**What to produce**
In the entries below, some lines hold the string "faces"; please say how many, giving the number and nothing else.

**Saved data entries**
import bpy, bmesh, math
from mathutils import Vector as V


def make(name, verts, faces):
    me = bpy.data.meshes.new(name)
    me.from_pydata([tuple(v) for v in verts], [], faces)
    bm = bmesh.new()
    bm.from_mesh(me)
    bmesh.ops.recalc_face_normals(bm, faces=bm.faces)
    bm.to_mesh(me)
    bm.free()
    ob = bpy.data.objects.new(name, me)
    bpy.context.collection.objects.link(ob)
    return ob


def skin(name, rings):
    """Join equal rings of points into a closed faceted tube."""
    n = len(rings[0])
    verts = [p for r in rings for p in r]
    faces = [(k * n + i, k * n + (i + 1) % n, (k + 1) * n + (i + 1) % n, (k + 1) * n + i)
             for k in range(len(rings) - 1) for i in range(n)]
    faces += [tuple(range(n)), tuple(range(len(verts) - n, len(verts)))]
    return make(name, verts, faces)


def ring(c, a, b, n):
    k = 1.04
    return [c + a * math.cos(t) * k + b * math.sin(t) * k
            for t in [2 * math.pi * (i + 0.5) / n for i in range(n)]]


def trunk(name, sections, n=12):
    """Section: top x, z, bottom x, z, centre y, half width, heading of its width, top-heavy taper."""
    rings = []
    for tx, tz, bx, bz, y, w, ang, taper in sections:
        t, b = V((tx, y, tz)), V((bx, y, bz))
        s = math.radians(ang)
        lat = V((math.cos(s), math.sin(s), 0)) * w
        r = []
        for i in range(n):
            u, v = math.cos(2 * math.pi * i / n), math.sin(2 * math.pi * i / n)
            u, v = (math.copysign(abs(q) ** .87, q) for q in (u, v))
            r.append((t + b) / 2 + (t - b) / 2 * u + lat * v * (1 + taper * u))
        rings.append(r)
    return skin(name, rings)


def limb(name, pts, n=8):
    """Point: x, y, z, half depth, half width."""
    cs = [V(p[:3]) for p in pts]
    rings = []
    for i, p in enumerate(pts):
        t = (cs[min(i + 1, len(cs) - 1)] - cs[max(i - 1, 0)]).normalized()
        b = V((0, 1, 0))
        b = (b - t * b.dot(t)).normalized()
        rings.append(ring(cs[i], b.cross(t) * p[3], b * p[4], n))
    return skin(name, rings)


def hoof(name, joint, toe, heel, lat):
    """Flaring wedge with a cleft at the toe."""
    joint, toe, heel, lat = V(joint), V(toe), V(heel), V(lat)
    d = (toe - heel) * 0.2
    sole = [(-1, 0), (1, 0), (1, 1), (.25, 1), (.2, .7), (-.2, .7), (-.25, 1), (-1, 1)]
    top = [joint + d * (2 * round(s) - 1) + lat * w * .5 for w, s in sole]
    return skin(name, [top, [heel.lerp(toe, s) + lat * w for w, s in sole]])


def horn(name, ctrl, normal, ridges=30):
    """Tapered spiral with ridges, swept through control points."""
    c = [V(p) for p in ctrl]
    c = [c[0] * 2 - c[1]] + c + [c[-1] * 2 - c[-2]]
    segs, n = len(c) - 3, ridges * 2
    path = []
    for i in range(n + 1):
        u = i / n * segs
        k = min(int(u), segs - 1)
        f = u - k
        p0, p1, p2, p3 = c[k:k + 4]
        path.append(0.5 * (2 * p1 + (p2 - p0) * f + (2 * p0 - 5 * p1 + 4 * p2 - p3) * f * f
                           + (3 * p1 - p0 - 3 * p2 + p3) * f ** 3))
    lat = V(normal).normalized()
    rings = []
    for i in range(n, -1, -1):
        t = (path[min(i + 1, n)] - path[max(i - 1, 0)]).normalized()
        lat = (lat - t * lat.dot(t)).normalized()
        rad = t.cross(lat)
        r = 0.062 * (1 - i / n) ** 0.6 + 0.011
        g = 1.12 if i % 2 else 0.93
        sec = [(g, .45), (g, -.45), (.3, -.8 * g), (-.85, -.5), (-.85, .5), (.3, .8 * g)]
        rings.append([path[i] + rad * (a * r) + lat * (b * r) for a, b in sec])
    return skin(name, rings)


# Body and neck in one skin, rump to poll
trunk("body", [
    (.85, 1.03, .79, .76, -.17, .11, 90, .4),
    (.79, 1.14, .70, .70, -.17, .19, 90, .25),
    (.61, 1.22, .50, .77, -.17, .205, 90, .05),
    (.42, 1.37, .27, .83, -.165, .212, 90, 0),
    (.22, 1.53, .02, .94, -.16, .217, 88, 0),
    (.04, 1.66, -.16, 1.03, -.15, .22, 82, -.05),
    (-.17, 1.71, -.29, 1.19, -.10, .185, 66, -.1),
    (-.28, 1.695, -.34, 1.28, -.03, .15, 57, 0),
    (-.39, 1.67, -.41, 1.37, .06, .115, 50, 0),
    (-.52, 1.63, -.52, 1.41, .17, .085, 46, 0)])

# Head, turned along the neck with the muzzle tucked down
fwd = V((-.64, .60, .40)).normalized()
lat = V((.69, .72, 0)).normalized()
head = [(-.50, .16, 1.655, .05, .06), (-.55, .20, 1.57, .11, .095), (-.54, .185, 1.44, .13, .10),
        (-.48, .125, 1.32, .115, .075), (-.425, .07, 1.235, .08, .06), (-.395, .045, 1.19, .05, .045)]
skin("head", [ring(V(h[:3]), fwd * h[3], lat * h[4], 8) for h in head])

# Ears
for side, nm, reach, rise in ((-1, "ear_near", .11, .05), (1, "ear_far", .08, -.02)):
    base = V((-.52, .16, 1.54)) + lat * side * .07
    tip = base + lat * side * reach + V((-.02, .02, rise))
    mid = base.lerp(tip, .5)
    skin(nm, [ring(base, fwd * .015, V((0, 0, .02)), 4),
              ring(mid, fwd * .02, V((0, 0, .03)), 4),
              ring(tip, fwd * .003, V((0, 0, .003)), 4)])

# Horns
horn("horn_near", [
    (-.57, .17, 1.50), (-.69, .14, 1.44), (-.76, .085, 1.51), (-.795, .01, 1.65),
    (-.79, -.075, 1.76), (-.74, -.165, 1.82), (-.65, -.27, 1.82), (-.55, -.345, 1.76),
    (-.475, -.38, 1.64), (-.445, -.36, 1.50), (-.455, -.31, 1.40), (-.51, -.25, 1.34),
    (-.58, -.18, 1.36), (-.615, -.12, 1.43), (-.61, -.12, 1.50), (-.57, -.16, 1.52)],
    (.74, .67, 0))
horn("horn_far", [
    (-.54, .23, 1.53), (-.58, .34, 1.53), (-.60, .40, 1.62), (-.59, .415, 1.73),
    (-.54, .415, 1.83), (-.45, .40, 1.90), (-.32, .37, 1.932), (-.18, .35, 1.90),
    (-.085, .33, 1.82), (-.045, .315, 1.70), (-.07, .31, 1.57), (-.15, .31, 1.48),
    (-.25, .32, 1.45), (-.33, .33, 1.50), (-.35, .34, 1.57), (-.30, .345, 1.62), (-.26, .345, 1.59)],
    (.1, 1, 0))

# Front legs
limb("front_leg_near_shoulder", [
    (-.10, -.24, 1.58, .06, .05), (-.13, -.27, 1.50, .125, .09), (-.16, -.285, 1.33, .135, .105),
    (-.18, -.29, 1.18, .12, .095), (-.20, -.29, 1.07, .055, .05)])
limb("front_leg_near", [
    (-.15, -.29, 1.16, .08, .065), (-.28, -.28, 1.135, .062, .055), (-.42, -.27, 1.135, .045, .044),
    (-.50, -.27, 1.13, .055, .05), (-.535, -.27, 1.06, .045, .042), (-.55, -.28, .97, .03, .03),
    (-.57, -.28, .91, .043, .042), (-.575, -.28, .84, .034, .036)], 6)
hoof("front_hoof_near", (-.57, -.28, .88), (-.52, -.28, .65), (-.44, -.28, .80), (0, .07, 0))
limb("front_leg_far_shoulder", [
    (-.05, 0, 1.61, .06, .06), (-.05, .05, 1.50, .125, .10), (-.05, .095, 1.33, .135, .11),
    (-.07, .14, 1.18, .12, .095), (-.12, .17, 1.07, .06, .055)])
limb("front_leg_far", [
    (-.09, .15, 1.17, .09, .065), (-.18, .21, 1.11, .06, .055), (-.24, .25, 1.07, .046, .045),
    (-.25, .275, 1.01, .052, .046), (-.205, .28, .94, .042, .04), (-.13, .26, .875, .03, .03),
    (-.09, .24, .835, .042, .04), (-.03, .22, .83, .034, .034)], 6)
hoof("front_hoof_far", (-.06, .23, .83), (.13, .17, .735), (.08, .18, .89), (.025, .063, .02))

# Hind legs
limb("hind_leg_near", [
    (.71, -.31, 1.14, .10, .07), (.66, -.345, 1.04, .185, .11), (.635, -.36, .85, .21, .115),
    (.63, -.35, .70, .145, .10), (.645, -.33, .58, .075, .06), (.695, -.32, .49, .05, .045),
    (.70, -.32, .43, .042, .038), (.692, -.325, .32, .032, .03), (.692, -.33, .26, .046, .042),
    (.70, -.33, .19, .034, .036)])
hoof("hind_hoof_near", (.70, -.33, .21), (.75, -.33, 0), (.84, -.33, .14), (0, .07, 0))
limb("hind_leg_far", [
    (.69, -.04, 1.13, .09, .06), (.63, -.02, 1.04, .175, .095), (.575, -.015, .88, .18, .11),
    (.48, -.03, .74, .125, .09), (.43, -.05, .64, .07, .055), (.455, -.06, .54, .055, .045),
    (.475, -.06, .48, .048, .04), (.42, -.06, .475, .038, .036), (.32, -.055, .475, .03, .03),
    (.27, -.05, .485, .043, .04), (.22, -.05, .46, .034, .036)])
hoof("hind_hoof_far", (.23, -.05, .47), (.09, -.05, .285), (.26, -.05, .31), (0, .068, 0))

**Finished exercise**
6